Our focus is long term, sustainable change through skill development in the construction trades, economic development through jobs in the construction industry, and bringing earthquake-resistant homes to the housing market - particularly to those who need them the most. Thus we are working hard to prevent innocent lives being lost to the next natural disaster in Haiti.
And our message is resonating. People who want to really help Haiti for the long term recognize that better skilled workers, more jobs, and safer housing is the best way to a better future for the people of Haiti. The future of Haiti is Haitian - and a stronger Haiti should be (and is) in the hands of Haitian men and women with the skills to build structures resilient to natural disasters of any kind.
This moment has given us the opportunity to share with the world our story and our mission - and how that mission will bring about long-term, sustainable change in the lives of our students, our alumni, their families, and their communities.

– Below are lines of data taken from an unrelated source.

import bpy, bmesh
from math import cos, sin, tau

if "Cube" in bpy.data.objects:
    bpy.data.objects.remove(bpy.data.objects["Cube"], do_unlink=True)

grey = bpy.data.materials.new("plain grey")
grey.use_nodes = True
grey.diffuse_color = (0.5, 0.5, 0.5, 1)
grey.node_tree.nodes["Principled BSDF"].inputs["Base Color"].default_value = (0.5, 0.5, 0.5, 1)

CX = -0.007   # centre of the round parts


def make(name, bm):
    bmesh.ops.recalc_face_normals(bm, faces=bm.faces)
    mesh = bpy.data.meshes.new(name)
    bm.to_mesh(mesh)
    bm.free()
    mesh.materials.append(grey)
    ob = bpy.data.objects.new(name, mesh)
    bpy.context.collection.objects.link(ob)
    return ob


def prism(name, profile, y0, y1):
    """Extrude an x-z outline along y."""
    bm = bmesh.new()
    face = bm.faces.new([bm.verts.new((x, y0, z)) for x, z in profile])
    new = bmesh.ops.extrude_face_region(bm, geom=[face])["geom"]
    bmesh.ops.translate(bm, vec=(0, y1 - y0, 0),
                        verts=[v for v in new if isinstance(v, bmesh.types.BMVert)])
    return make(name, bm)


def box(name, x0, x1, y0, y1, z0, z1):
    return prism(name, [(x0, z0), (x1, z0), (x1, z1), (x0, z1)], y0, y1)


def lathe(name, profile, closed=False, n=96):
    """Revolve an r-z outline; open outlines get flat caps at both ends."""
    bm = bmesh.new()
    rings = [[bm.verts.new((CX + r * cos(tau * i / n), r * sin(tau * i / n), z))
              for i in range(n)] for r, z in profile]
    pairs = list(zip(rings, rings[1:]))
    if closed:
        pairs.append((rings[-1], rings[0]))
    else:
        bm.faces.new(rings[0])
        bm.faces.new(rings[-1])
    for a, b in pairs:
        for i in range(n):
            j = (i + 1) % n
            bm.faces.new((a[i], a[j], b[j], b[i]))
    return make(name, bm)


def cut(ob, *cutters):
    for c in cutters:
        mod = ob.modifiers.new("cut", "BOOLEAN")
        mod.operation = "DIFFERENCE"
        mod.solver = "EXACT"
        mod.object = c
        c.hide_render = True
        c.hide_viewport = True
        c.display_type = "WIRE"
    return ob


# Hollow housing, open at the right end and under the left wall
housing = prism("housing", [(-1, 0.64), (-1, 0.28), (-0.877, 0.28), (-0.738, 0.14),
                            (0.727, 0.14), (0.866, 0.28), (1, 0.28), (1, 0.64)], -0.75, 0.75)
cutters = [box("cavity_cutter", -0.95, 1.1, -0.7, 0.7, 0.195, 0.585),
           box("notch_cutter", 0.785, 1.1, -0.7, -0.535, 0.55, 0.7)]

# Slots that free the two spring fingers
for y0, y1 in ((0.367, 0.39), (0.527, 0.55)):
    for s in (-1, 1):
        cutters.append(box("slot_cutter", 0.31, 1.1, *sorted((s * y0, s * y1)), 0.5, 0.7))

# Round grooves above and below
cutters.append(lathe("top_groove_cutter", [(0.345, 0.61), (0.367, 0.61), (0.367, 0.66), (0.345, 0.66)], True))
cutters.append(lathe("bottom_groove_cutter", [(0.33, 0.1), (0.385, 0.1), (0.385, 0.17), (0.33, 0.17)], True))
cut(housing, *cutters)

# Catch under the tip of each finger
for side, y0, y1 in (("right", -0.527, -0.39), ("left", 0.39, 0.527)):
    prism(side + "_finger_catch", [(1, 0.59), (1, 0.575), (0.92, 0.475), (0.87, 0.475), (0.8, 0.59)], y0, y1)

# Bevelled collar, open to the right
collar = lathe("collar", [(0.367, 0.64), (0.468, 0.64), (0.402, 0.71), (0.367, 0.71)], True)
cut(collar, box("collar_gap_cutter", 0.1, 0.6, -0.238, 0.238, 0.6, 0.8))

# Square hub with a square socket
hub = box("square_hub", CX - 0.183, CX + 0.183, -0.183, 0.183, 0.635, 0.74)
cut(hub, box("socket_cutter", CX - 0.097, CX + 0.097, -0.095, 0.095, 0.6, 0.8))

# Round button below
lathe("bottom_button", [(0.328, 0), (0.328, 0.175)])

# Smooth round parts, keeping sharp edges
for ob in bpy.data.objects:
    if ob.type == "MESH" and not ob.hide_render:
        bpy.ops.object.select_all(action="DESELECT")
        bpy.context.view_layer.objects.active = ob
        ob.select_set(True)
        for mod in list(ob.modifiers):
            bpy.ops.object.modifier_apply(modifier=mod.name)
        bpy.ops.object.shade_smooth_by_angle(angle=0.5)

Keith and Sherm were invited to host a roundtable discussion at the Tilt-up Concrete Association Annual Convention in St. Louis:
Here’s a sample of some of the stories being told about our mission:
“Extollo Bringing Tilt-up Construction Technology to Haiti,” Tilt-up Today, August 26, 2021
“How to help Haiti now: 12+ charities on the frontlines,“ National Christian Foundation
EWTN News Nightly - 8/18/2021, Haiti Left in Devastation Following 7.2 Magnitude Earthquake
ABC7 Nightly News - 8/20/2021
Search for post on 8/20/2021 - has video segment featuring Extollo’s work in Haiti
And interesting articles about other organizations involved in construction in Haiti
Build Health International
Other articles of interest
'We Know Haiti.' After 2010 Debacle, Diaspora Wants Bigger Earthquake Aid Role: https://www.wlrn.org/news/2021-08-24/we-know-haiti-after-2010-debacle-diaspora-wants-bigger-earthquake-aid-role
‘There will always be earthquakes.’ Haiti town on fault line wants to rebuild differently https://www.miamiherald.com/news/nation-world/world/americas/haiti/article253750603.html
Great quote: “If the international community really wants to help, Patrick Pierre said, “they can come teach Haitians another way to build that’s appropriate for earthquakes and even tsunamis.”
Rebuilding Haiti with bamboo and hemp https://thehill.com/opinion/international/569849-rebuilding-haiti-with-bamboo-and-hemp
Here’s what makes earthquakes so devastating in Haiti https://www.nationalgeographic.com/science/article/heres-what-makes-earthquakes-so-devastating-in-haiti?fbclid=IwAR28cFayhextkcf58G9wn6AHHOyAqB74UCP4hy9aw6fteV3Y2MzMtymxVhI
Quote: “Both quakes are part of Haiti’s long history of shakes, which results from the island nation’s position at the edge of the slowly shifting Caribbean plate. The movements build stresses in a network of fractures that crisscross the island, which occasionally release pent-up stress in ground-rattling earthquakes. While the region’s quakes are not the most powerful in the world, their deadliness is magnified by Haiti’s abundance of concrete and masonry buildings that were not built to withstand earthquakes.”